2. Viktor E. Frankl, Man’s Search for Meaning, revised updated edition (New York: Pocket Books, 1997) 95.
3. Ibid. 98.
4. Luke Timothy Johnson, The Living Gospel, (New York: Contiuum, 2004)
5. Frankl 97.
6. Isaiah 53:4-5.
7. John 15:13
8. John Paul II, Salvafici Doloris, On the ChristianMeaning of Human Suffering, Vatican Website, February 11, 1984, http://www.vatican.va/holy_father/john_paul_ii/apost_letters/documents/hf_jpii_apl_11021984_salvifici-doloris_en.html, sec. 18, accessed August 14, 2012.
9. Ibid. sec. 29.
10. Ibid. sec. 19.
11. Cf. Hebrews 10:14
12. Galatians 2:19-20
13. Cf. Psalm 23:4
14. John of the Cross, The Dark Night of the Soul, 27: “For if you desire to possess anything at all, you cannot have your treasure in God alone.”
15. Ibid. 171.
16. Ibid. 204.
17. Ibid. 196.
18. Carl Olsen and Anthony E. Clark, “Are Jesus and Buddha Brothers?” This Rock, May-June 2005, 8-13.
19. Henri Daniel-Rops, “The Quietist Affair,” Thought 32 (1957-1958): 485-515, accessed August 14, 2012, http://www.catholicculture.org/culture/library/view.cfm?recnum=7775.
20. Cf. Thomas Aquinas, Summa Theologica, IIa IIae, q.19, a.6.
21. Cajetan, In IIam IIae, q. 17, a.5, no.6, quoted in Reginald Garrigou-Lagrange, “The Errors of the Quietists on Contemplation and Pure love” in The Three Ages of the Interior Life, trans. by Timothea Doyle (Charlotte, NC: TAN Books and Publishers, 1999), accessed August 14, 2012, http://www.christianperfection.info/tta78.php#bk3.
22. C.S. Lewis, God in the Dock (Grand Rapids, MI: William B. Eerdmans Publishing Company, 1970, 195.
23. C. S. Lewis, Mere Christianity (New York: Macmillan, 1960) 189.
24. Paul VI, Gaudium et Spes, Pastoral Constitution on the Church in the Modern World, Vatican Website, December 7, 1965, http://www.vatican.va/archive/hist_councils/ii_vatican_council/documents/vat-ii_const_19651207_gaudium-et-spes_en.html, sec. 24, accessed August 14, 2012.
Robert Smith ’14 is from North Wales, PA. He is a Government major with minors in Music and Anthropology.
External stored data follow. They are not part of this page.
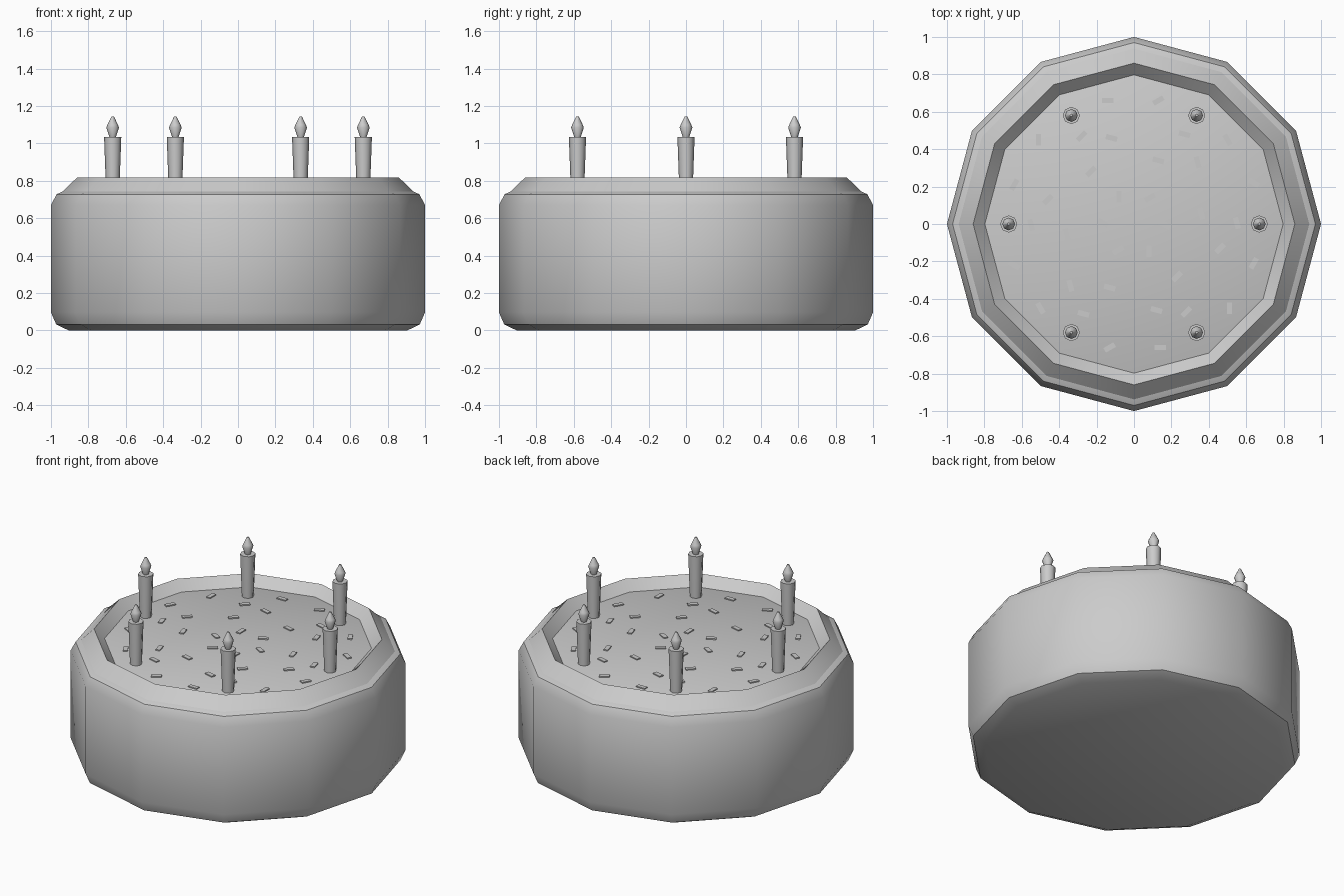
import bpy, bmesh
from math import sin, cos, pi, radians
from mathutils import Matrix

if "Cube" in bpy.data.objects:
    bpy.data.objects.remove(bpy.data.objects["Cube"])


def lathe(name, profile, sides, loc=(0, 0, 0), ring=False, smooth=31):
    """Revolve an (r, z) profile; cap both ends, or close it as a ring."""
    bm = bmesh.new()
    rings = [[bm.verts.new((r * cos(2 * pi * i / sides), r * sin(2 * pi * i / sides), z))
              for i in range(sides)] for r, z in profile]
    pairs = list(zip(rings, rings[1:]))
    if ring:
        pairs.append((rings[-1], rings[0]))
    else:
        bm.faces.new(rings[0])
        bm.faces.new(rings[-1])
    for a, b in pairs:
        for i in range(sides):
            j = (i + 1) % sides
            bm.faces.new((a[i], a[j], b[j], b[i]))
    return finish(bm, name, loc, smooth)


def finish(bm, name, loc=(0, 0, 0), smooth=None):
    bmesh.ops.recalc_face_normals(bm, faces=bm.faces)
    me = bpy.data.meshes.new(name)
    bm.to_mesh(me)
    bm.free()
    ob = bpy.data.objects.new(name, me)
    ob.location = loc
    bpy.context.collection.objects.link(ob)
    if smooth:
        bpy.ops.object.select_all(action='DESELECT')
        ob.select_set(True)
        bpy.context.view_layer.objects.active = ob
        bpy.ops.object.shade_smooth_by_angle(angle=radians(smooth))
    return ob


TOP = 0.757  # icing surface inside the rim

# Sponge body with rounded top and bottom edges
lathe("cake_body", [(0.905, 0), (0.972, 0.032), (1, 0.097), (1, 0.67),
                    (0.97, 0.728), (0.905, TOP)], 12)

# Piped icing ring around the top edge
lathe("icing_rim", [(0.78, 0.74), (0.86, 0.818), (0.94, 0.74), (0.86, 0.66)],
      12, ring=True, smooth=60)

# Candles with flames
for k in range(6):
    a = k * pi / 3
    loc = (0.67 * cos(a), 0.67 * sin(a), 0)
    lathe(f"candle_{k + 1}", [(0.035, 0.73), (0.046, 1.035)], 8, loc, smooth=50)
    lathe(f"flame_{k + 1}", [(0.016, 1.03), (0.034, 1.085), (0.028, 1.1), (0.007, 1.143)],
          8, loc, smooth=50)

# Sprinkles: x, y, angle for one half, repeated by a half turn
half = [(-.14, .66, 0), (.13, .66, 30), (.27, .48, -15), (.5, .45, 120),
        (-.12, .46, -15), (-.28, .47, 45), (-.51, .45, 90), (.13, .34, -15),
        (.34, .33, 105), (-.23, .28, 45), (.64, .22, 150), (-.64, .21, 60),
        (-.46, .13, 45), (-.08, .145, 90), (.085, .14, 30), (.36, .055, 105),
        (.55, .005, 105), (-.165, .005, 150)]
bm = bmesh.new()
for s in (1, -1):
    for x, y, ang in half:
        bmesh.ops.create_cube(bm, size=1, matrix=Matrix.Translation((s * x, s * y, TOP))
                              @ Matrix.Rotation(radians(ang), 4, 'Z')
                              @ Matrix.Diagonal((0.062, 0.028, 0.014, 1)))
finish(bm, "sprinkles")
“Salvific Suffering and the Dark Night of the Soul” has been awarded the Fletcher Prize for Christian Apologetics for 2012-2013 by the Tucker Foundation.agnostic, Aquinas, ascetism, atheism, body, Buddhism, Carl Olsen, Catholic, Christ, Christopher Hitchens, CS Lewis, death, dignity, ego, evil, God, hedonism, Henri Daniel-Rops, hope, Jewish, John of the Cross, John Paul II, love, Mother Teresa, mysticism, Nietzsche, pain, Paul VI, purpose, Quietism, suffering, Thérèse of Lisieux, Thomas Cajetan, Viktor Frankl